**Problem**. All of the data must be written out verbatim, with pictures excluded.
# # #
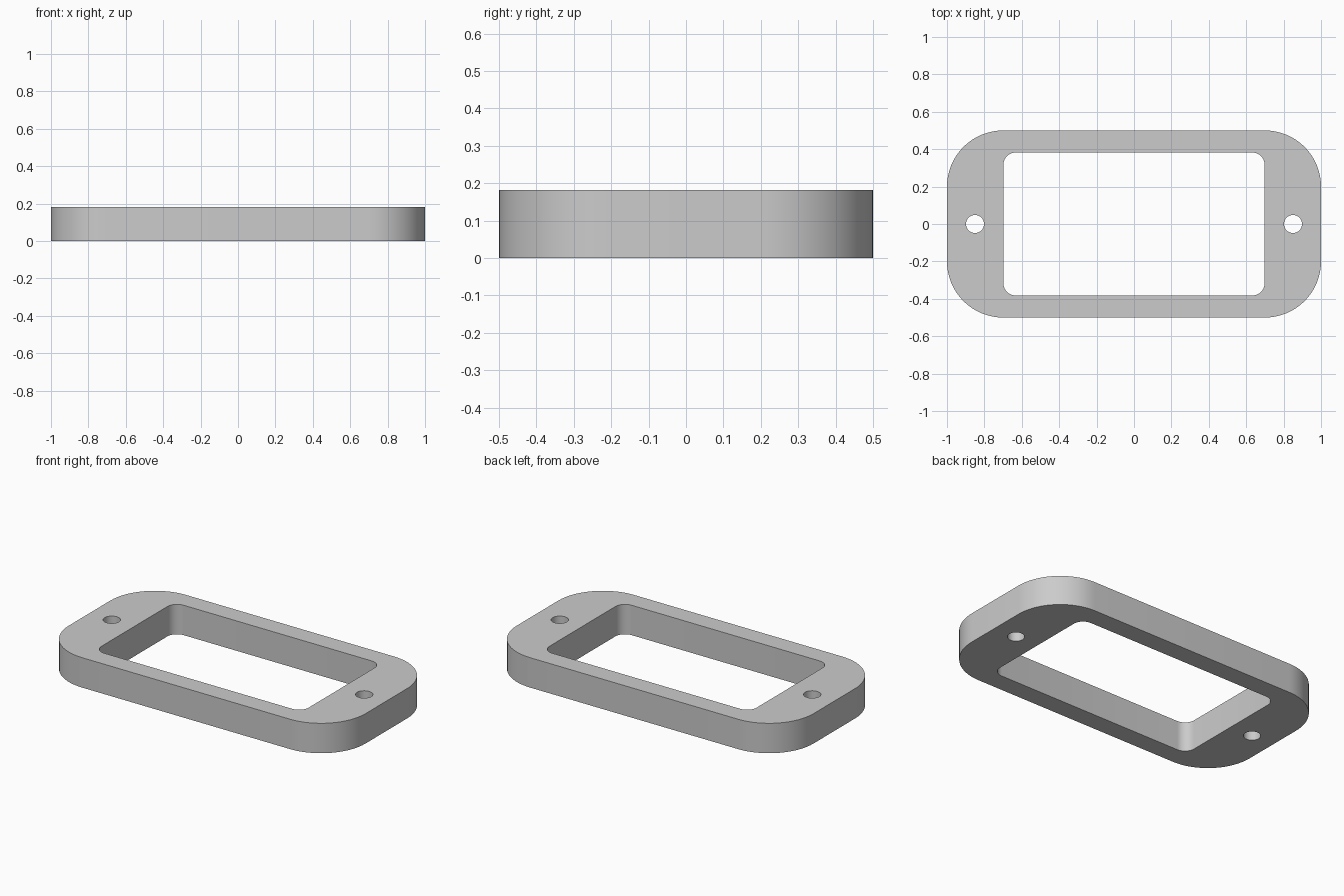
import bpy
import bmesh
from math import cos, sin, pi, radians

HEIGHT = 0.182

cube = bpy.data.objects.get("Cube")
if cube:
    bpy.data.objects.remove(cube, do_unlink=True)


def rounded_outline(half_x, half_y, radius, steps, centre_x=0.0):
    """Rounded rectangle; a circle when the radius equals both half sizes."""
    points = []
    for corner, (sx, sy) in enumerate([(1, 1), (-1, 1), (-1, -1), (1, -1)]):
        for i in range(steps + 1):
            a = (corner + i / steps) * pi / 2
            p = (centre_x + sx * (half_x - radius) + radius * cos(a),
                 sy * (half_y - radius) + radius * sin(a))
            if not points or max(abs(p[0] - points[-1][0]), abs(p[1] - points[-1][1])) > 1e-5:
                points.append(p)
    first, last = points[0], points[-1]
    if max(abs(first[0] - last[0]), abs(first[1] - last[1])) < 1e-5:
        points.pop()
    return points


# Plate outline, window opening and two screw holes
outlines = [
    rounded_outline(1.0, 0.5, 0.3, 16),
    rounded_outline(0.698, 0.382, 0.065, 10),
    rounded_outline(0.048, 0.048, 0.048, 10, -0.85),
    rounded_outline(0.048, 0.048, 0.048, 10, 0.85),
]

# Filled flat curve, thickened into the frame
curve = bpy.data.curves.new("frame_profile", "CURVE")
curve.dimensions = "2D"
curve.fill_mode = "BOTH"
curve.extrude = HEIGHT / 2
for outline in outlines:
    spline = curve.splines.new("POLY")
    spline.points.add(len(outline) - 1)
    for point, (x, y) in zip(spline.points, outline):
        point.co = (x, y, 0, 1)
    spline.use_cyclic_u = True

frame = bpy.data.objects.new("mounting_frame", curve)
bpy.context.collection.objects.link(frame)
bpy.ops.object.select_all(action="DESELECT")
frame.select_set(True)
bpy.context.view_layer.objects.active = frame
bpy.ops.object.convert(target="MESH")
frame = bpy.context.object

# Join caps to walls and stand the frame on the ground
bm = bmesh.new()
bm.from_mesh(frame.data)
bmesh.ops.remove_doubles(bm, verts=bm.verts, dist=0.0001)
bmesh.ops.translate(bm, verts=bm.verts, vec=(0, 0, HEIGHT / 2))
bmesh.ops.recalc_face_normals(bm, faces=bm.faces)
bm.to_mesh(frame.data)
bm.free()

# Plain grey finish
grey = bpy.data.materials.new("light_grey")
grey.use_nodes = True
colour = (0.6, 0.6, 0.6, 1)
grey.diffuse_color = colour
grey.node_tree.nodes["Principled BSDF"].inputs["Base Color"].default_value = colour
frame.data.materials.clear()
frame.data.materials.append(grey)

bpy.ops.object.shade_smooth_by_angle(angle=radians(30))
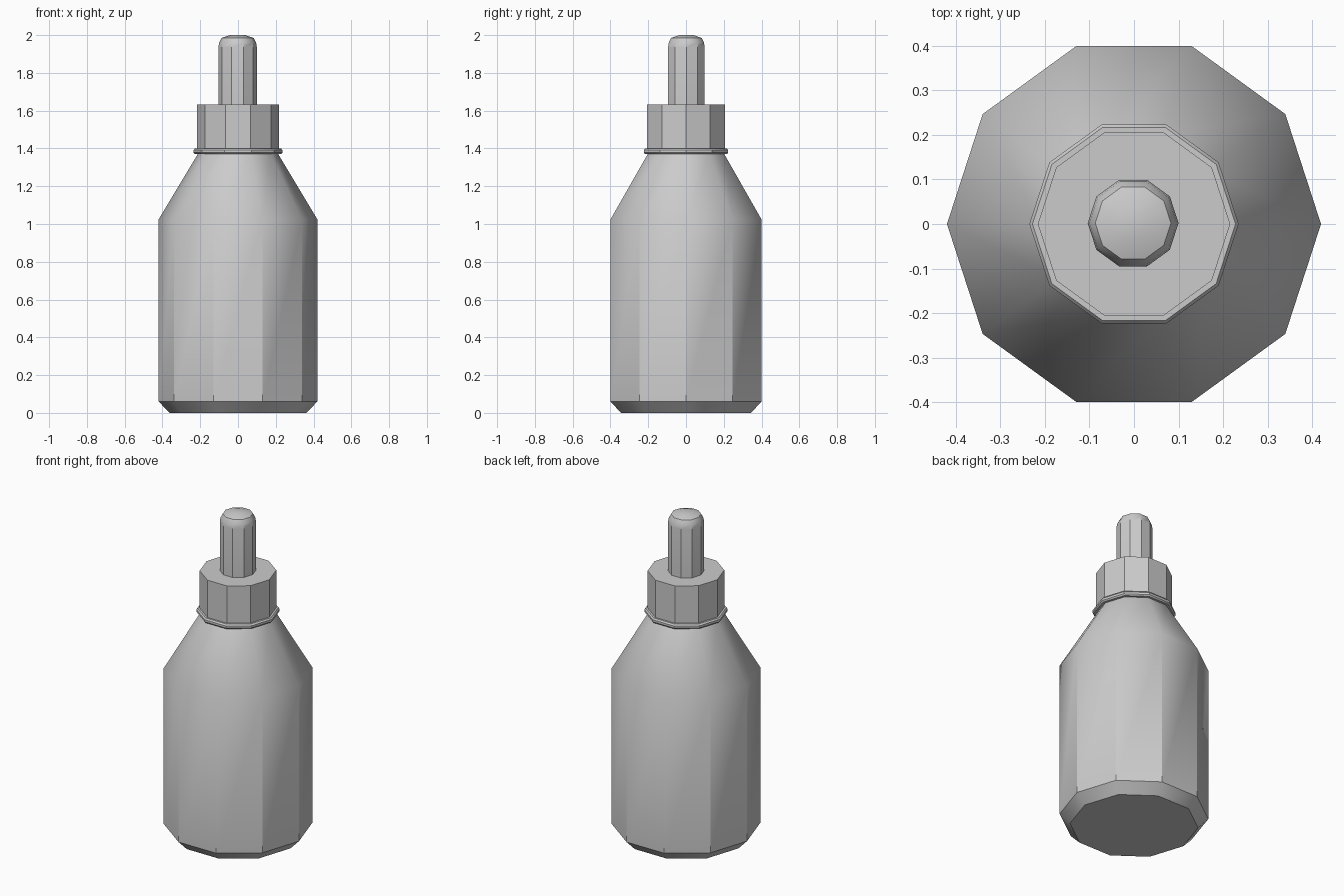
import bpy
import bmesh
from math import cos, sin, pi, radians

if "Cube" in bpy.data.objects:
    bpy.data.objects.remove(bpy.data.objects["Cube"])

SIDES = 10


def lathe(name, profile, offset=(0, 0)):
    """Revolve a (radius, z) profile into a closed ten-sided solid."""
    bm = bmesh.new()
    rings = [[bm.verts.new((r * cos(2 * pi * i / SIDES) + offset[0],
                            r * sin(2 * pi * i / SIDES) + offset[1], z))
              for i in range(SIDES)] for r, z in profile]
    for low, high in zip(rings, rings[1:]):
        for i in range(SIDES):
            j = (i + 1) % SIDES
            bm.faces.new((low[i], low[j], high[j], high[i]))
    bm.faces.new(rings[0][::-1])
    bm.faces.new(rings[-1])
    bmesh.ops.recalc_face_normals(bm, faces=bm.faces)
    mesh = bpy.data.meshes.new(name)
    bm.to_mesh(mesh)
    bm.free()
    obj = bpy.data.objects.new(name, mesh)
    bpy.context.collection.objects.link(obj)
    bpy.ops.object.select_all(action='DESELECT')
    obj.select_set(True)
    bpy.context.view_layer.objects.active = obj
    bpy.ops.object.shade_smooth_by_angle(angle=radians(34))
    return obj


# Bottle with chamfered base and sloping shoulder
lathe("bottle_body", [(0.362, 0), (0.42, 0.06), (0.42, 1.025), (0.21, 1.375)])

# Thin rounded ring under the cap
lathe("neck_ring", [(0.20, 1.37), (0.228, 1.37), (0.235, 1.378),
                    (0.235, 1.391), (0.228, 1.40), (0.20, 1.40)])

# Cap collar
lathe("cap", [(0.216, 1.395), (0.216, 1.632)])

# Dropper tip with rounded end
lathe("dropper_tip", [(0.102, 1.62), (0.102, 1.935), (0.098, 1.96),
                      (0.085, 1.985), (0.04, 2.0)], offset=(-0.002, 0.002))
# # #
**Exercise answer**.
import bpy
import bmesh
from math import cos, sin, pi, radians

HEIGHT = 0.182

cube = bpy.data.objects.get("Cube")
if cube:
    bpy.data.objects.remove(cube, do_unlink=True)


def rounded_outline(half_x, half_y, radius, steps, centre_x=0.0):
    """Rounded rectangle; a circle when the radius equals both half sizes."""
    points = []
    for corner, (sx, sy) in enumerate([(1, 1), (-1, 1), (-1, -1), (1, -1)]):
        for i in range(steps + 1):
            a = (corner + i / steps) * pi / 2
            p = (centre_x + sx * (half_x - radius) + radius * cos(a),
                 sy * (half_y - radius) + radius * sin(a))
            if not points or max(abs(p[0] - points[-1][0]), abs(p[1] - points[-1][1])) > 1e-5:
                points.append(p)
    first, last = points[0], points[-1]
    if max(abs(first[0] - last[0]), abs(first[1] - last[1])) < 1e-5:
        points.pop()
    return points


# Plate outline, window opening and two screw holes
outlines = [
    rounded_outline(1.0, 0.5, 0.3, 16),
    rounded_outline(0.698, 0.382, 0.065, 10),
    rounded_outline(0.048, 0.048, 0.048, 10, -0.85),
    rounded_outline(0.048, 0.048, 0.048, 10, 0.85),
]

# Filled flat curve, thickened into the frame
curve = bpy.data.curves.new("frame_profile", "CURVE")
curve.dimensions = "2D"
curve.fill_mode = "BOTH"
curve.extrude = HEIGHT / 2
for outline in outlines:
    spline = curve.splines.new("POLY")
    spline.points.add(len(outline) - 1)
    for point, (x, y) in zip(spline.points, outline):
        point.co = (x, y, 0, 1)
    spline.use_cyclic_u = True

frame = bpy.data.objects.new("mounting_frame", curve)
bpy.context.collection.objects.link(frame)
bpy.ops.object.select_all(action="DESELECT")
frame.select_set(True)
bpy.context.view_layer.objects.active = frame
bpy.ops.object.convert(target="MESH")
frame = bpy.context.object

# Join caps to walls and stand the frame on the ground
bm = bmesh.new()
bm.from_mesh(frame.data)
bmesh.ops.remove_doubles(bm, verts=bm.verts, dist=0.0001)
bmesh.ops.translate(bm, verts=bm.verts, vec=(0, 0, HEIGHT / 2))
bmesh.ops.recalc_face_normals(bm, faces=bm.faces)
bm.to_mesh(frame.data)
bm.free()

# Plain grey finish
grey = bpy.data.materials.new("light_grey")
grey.use_nodes = True
colour = (0.6, 0.6, 0.6, 1)
grey.diffuse_color = colour
grey.node_tree.nodes["Principled BSDF"].inputs["Base Color"].default_value = colour
frame.data.materials.clear()
frame.data.materials.append(grey)

bpy.ops.object.shade_smooth_by_angle(angle=radians(30))
import bpy
import bmesh
from math import cos, sin, pi, radians

if "Cube" in bpy.data.objects:
    bpy.data.objects.remove(bpy.data.objects["Cube"])

SIDES = 10


def lathe(name, profile, offset=(0, 0)):
    """Revolve a (radius, z) profile into a closed ten-sided solid."""
    bm = bmesh.new()
    rings = [[bm.verts.new((r * cos(2 * pi * i / SIDES) + offset[0],
                            r * sin(2 * pi * i / SIDES) + offset[1], z))
              for i in range(SIDES)] for r, z in profile]
    for low, high in zip(rings, rings[1:]):
        for i in range(SIDES):
            j = (i + 1) % SIDES
            bm.faces.new((low[i], low[j], high[j], high[i]))
    bm.faces.new(rings[0][::-1])
    bm.faces.new(rings[-1])
    bmesh.ops.recalc_face_normals(bm, faces=bm.faces)
    mesh = bpy.data.meshes.new(name)
    bm.to_mesh(mesh)
    bm.free()
    obj = bpy.data.objects.new(name, mesh)
    bpy.context.collection.objects.link(obj)
    bpy.ops.object.select_all(action='DESELECT')
    obj.select_set(True)
    bpy.context.view_layer.objects.active = obj
    bpy.ops.object.shade_smooth_by_angle(angle=radians(34))
    return obj


# Bottle with chamfered base and sloping shoulder
lathe("bottle_body", [(0.362, 0), (0.42, 0.06), (0.42, 1.025), (0.21, 1.375)])

# Thin rounded ring under the cap
lathe("neck_ring", [(0.20, 1.37), (0.228, 1.37), (0.235, 1.378),
                    (0.235, 1.391), (0.228, 1.40), (0.20, 1.40)])

# Cap collar
lathe("cap", [(0.216, 1.395), (0.216, 1.632)])

# Dropper tip with rounded end
lathe("dropper_tip", [(0.102, 1.62), (0.102, 1.935), (0.098, 1.96),
                      (0.085, 1.985), (0.04, 2.0)], offset=(-0.002, 0.002))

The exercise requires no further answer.